Keep in touch..
Missing a loved one is okay—especially when you know that they are off bettering their lives. The key is to keep in touch with your student so that you don’t end up missing them too much. Now may be the time to learn instant messaging on the computer, or texting on a cell phone. Staying in contact with your student is very important, as is setting ground rules for how often you are going to communicate – maybe a phone call every Sunday evening when the family is together for dinner and a text or email once or twice during the week. Being able to communicate in a variety of methods gives you more freedom and will likely result in more effective communication with your student.
Try to look for small, inexpensive, yet meaningful things to send the student in an occasional “care” package. Their favorite chocolate bar, a gift card to a local area restaurant or coffee shop is a nice way to show that you are thinking of them and want them to be comfortable in their new surroundings.
A Life Outside of Family
You’ve spent many years of your life raising your child and now, all that hard work has paid off. You deserve some time for yourself, so do something that you have always put off doing. Keeping busy will keep your mind focused and occupied so that you won’t have as much time to spend worrying about your student. If you don’t already have a job, this may be the perfect time to find one, even if it is just part time. You will not only earn some extra money, but may make new friends or learn a new skill.
If working is not for you, but you are still interested in learning, why not take a course or attend a class at a local community college? Look around your community and see what opportunities are right around the corner. Be careful not to overdo it though – sometimes a parent may have a tendency to do too many things. Some parents may go out every night or be so involved in activities that the rest of their family barely sees them because it’s too lonely for them to be at home. Catch yourself if you feel you are starting to overdo it, and change your thinking paths.
Sending a child off to college is as much an adjustment for the parents as it is for the students. Look at this time of life as an opportunity to grow in more ways.

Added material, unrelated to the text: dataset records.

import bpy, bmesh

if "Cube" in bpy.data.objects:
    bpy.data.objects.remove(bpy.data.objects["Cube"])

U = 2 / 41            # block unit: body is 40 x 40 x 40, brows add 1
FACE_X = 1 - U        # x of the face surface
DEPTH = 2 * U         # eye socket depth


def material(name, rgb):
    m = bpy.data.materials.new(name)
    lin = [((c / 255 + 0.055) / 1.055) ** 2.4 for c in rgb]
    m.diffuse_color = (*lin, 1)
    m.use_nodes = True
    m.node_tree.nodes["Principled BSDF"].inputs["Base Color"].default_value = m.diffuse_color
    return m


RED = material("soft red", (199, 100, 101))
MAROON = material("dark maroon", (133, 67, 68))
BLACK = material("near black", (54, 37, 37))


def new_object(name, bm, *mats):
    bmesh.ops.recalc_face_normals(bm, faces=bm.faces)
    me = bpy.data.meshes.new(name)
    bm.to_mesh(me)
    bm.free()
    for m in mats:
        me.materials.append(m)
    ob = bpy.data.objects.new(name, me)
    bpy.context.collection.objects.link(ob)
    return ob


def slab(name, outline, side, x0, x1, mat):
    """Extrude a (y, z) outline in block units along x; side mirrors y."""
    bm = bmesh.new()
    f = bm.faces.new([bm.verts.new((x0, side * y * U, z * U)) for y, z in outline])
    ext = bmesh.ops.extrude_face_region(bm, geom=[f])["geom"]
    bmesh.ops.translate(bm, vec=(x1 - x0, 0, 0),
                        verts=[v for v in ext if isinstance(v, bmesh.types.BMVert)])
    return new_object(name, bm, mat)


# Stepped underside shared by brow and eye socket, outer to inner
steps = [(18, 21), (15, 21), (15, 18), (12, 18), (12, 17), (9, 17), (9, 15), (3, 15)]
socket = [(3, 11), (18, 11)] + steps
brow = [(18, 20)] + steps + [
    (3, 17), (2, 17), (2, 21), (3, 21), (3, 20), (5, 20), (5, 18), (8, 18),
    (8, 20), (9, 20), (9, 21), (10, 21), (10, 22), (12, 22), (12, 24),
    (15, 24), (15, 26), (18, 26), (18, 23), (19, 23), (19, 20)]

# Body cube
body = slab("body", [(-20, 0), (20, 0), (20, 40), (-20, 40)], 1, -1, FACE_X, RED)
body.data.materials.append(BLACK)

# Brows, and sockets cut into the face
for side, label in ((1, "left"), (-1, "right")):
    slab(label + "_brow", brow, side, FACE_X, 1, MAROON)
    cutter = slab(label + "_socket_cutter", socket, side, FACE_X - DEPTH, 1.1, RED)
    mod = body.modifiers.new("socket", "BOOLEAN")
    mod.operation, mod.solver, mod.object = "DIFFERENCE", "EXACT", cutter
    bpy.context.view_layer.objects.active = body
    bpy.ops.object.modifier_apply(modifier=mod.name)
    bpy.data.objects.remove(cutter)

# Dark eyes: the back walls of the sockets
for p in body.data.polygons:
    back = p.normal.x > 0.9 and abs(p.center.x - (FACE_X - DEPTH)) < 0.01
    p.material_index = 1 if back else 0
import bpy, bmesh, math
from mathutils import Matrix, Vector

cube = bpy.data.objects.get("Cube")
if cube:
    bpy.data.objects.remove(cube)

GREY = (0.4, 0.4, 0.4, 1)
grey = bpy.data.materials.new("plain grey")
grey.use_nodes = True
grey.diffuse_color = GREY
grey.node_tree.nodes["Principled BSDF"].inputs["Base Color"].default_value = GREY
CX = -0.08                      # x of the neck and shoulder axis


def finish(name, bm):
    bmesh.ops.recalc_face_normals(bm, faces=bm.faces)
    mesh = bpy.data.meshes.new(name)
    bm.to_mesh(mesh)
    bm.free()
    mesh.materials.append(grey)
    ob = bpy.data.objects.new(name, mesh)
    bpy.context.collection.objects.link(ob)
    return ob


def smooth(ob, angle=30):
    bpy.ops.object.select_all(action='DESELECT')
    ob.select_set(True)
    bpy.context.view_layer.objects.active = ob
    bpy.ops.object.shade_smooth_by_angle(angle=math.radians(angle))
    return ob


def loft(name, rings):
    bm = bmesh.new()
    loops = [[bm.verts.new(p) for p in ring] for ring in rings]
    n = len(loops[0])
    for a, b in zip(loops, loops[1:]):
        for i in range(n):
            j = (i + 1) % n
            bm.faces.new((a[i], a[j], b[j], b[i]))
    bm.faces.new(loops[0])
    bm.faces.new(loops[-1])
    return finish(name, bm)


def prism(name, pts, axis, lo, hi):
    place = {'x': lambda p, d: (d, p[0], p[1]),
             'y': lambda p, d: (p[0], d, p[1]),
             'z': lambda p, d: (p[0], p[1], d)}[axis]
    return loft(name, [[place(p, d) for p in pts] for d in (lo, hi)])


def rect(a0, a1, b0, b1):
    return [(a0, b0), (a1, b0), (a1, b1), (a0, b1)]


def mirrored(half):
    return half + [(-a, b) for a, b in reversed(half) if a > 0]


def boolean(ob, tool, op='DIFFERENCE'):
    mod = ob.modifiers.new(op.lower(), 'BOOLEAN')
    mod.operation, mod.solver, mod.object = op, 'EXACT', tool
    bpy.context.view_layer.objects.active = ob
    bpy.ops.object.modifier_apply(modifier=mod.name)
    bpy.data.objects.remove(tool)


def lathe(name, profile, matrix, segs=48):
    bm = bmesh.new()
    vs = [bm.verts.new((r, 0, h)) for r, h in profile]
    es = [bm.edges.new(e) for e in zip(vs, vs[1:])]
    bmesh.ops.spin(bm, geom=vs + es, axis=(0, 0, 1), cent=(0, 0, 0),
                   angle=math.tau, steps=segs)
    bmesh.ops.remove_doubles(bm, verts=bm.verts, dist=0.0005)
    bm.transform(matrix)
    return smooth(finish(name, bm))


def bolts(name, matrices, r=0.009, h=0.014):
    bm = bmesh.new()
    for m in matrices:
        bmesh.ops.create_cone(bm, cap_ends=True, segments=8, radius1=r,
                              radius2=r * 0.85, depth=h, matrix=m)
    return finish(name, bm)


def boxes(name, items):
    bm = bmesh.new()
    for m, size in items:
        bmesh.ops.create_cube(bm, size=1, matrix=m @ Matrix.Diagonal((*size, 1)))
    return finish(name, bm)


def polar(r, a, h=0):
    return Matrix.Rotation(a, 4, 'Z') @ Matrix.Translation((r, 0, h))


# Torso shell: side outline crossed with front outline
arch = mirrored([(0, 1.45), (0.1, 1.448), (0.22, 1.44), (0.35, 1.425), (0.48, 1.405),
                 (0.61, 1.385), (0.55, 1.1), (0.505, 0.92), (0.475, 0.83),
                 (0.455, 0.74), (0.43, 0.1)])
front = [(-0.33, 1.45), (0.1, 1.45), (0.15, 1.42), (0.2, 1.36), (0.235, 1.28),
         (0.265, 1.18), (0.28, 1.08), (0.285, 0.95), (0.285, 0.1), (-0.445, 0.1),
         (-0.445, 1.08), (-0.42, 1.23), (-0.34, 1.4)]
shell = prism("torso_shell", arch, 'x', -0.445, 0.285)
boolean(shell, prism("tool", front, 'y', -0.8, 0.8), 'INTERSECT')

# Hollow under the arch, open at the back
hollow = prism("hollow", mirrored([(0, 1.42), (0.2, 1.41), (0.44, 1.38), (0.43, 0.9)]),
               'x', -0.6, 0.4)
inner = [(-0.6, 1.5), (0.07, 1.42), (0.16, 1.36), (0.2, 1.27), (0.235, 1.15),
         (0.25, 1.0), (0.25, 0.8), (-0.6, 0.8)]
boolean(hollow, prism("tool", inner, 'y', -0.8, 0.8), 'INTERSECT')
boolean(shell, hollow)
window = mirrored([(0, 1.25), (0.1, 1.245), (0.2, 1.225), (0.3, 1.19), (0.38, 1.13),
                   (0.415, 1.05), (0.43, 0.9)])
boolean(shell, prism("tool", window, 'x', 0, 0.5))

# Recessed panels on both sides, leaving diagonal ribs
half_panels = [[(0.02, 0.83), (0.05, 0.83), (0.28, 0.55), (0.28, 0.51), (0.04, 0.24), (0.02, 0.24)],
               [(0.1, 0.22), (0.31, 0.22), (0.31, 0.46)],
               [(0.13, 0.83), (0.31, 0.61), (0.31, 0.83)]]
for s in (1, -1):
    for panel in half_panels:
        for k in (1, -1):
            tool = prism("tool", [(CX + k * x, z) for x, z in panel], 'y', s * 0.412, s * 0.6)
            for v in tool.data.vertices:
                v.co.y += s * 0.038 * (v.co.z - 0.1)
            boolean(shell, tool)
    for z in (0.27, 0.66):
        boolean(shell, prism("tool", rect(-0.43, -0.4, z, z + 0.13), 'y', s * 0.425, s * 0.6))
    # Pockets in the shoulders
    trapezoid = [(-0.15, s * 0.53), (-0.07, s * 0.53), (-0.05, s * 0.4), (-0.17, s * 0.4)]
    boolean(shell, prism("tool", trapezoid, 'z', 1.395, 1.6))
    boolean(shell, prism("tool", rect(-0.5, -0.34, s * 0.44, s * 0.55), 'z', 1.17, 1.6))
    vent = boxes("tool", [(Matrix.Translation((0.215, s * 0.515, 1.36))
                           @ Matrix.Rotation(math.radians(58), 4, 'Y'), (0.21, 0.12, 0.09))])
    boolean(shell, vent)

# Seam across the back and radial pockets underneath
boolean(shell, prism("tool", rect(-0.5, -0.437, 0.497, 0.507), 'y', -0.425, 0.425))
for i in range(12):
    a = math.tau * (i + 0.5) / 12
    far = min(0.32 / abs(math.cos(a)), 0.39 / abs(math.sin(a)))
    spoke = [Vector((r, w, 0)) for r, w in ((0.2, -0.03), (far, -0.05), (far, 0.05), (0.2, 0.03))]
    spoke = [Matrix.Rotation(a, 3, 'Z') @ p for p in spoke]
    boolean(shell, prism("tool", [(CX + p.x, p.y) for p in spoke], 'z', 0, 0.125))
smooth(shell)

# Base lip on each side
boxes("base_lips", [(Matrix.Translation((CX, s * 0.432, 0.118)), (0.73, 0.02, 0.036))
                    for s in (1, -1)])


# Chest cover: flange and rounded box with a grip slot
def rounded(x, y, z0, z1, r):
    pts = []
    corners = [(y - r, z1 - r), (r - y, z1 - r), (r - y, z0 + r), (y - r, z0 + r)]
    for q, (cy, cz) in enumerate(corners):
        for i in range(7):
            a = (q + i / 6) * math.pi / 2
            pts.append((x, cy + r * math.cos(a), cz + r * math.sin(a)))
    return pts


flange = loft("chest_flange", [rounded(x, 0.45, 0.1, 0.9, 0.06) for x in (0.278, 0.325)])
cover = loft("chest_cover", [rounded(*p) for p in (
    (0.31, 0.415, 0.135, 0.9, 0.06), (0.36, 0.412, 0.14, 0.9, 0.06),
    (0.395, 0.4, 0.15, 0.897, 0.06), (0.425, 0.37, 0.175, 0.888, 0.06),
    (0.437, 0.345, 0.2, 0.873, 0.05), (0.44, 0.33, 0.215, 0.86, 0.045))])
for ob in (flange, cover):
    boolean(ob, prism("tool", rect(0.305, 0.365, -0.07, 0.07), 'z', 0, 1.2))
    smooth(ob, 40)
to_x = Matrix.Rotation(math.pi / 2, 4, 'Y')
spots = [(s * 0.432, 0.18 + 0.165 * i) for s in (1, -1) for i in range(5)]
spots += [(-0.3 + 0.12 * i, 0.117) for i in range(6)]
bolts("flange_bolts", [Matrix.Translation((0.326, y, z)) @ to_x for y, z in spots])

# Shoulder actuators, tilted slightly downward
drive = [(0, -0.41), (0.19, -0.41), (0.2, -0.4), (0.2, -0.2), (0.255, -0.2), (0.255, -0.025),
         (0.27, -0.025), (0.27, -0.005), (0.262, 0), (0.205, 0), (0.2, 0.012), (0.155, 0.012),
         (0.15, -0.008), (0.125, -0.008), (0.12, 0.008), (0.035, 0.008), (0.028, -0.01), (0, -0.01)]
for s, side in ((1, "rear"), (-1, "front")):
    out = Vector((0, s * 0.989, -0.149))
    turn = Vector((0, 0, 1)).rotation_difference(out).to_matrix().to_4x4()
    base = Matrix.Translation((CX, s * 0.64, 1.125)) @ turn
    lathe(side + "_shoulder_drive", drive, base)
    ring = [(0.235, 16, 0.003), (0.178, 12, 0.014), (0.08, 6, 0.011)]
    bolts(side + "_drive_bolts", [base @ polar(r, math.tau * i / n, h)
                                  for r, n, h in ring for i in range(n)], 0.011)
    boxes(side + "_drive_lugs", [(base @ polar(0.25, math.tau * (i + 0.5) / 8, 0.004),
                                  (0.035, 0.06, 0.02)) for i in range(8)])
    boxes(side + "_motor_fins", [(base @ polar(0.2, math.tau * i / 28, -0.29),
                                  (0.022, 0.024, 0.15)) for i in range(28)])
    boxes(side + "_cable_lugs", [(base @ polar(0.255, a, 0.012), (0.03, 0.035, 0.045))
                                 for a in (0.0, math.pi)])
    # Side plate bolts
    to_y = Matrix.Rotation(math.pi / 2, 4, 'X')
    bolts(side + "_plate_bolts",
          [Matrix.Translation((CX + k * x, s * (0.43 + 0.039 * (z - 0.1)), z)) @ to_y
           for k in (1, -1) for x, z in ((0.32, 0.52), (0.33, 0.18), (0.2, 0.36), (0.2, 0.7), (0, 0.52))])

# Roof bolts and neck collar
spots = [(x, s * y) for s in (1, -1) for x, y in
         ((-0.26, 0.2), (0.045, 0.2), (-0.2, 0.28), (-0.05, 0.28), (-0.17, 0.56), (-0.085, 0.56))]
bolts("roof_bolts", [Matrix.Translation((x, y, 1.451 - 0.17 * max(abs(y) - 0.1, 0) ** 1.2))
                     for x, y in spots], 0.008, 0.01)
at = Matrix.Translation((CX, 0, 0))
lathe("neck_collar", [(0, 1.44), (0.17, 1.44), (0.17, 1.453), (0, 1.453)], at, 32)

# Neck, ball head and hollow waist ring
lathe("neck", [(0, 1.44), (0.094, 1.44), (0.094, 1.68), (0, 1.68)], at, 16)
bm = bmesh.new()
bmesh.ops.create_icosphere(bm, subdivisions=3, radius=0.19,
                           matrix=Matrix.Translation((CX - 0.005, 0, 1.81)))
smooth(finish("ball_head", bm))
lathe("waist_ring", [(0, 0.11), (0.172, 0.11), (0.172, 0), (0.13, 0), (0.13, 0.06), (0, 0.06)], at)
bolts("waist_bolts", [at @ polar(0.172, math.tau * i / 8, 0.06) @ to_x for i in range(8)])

You will always be a parent, regardless of how old your student is, so give yourself a pat on the back for a job well done, and take the time now to better yourself and your environment.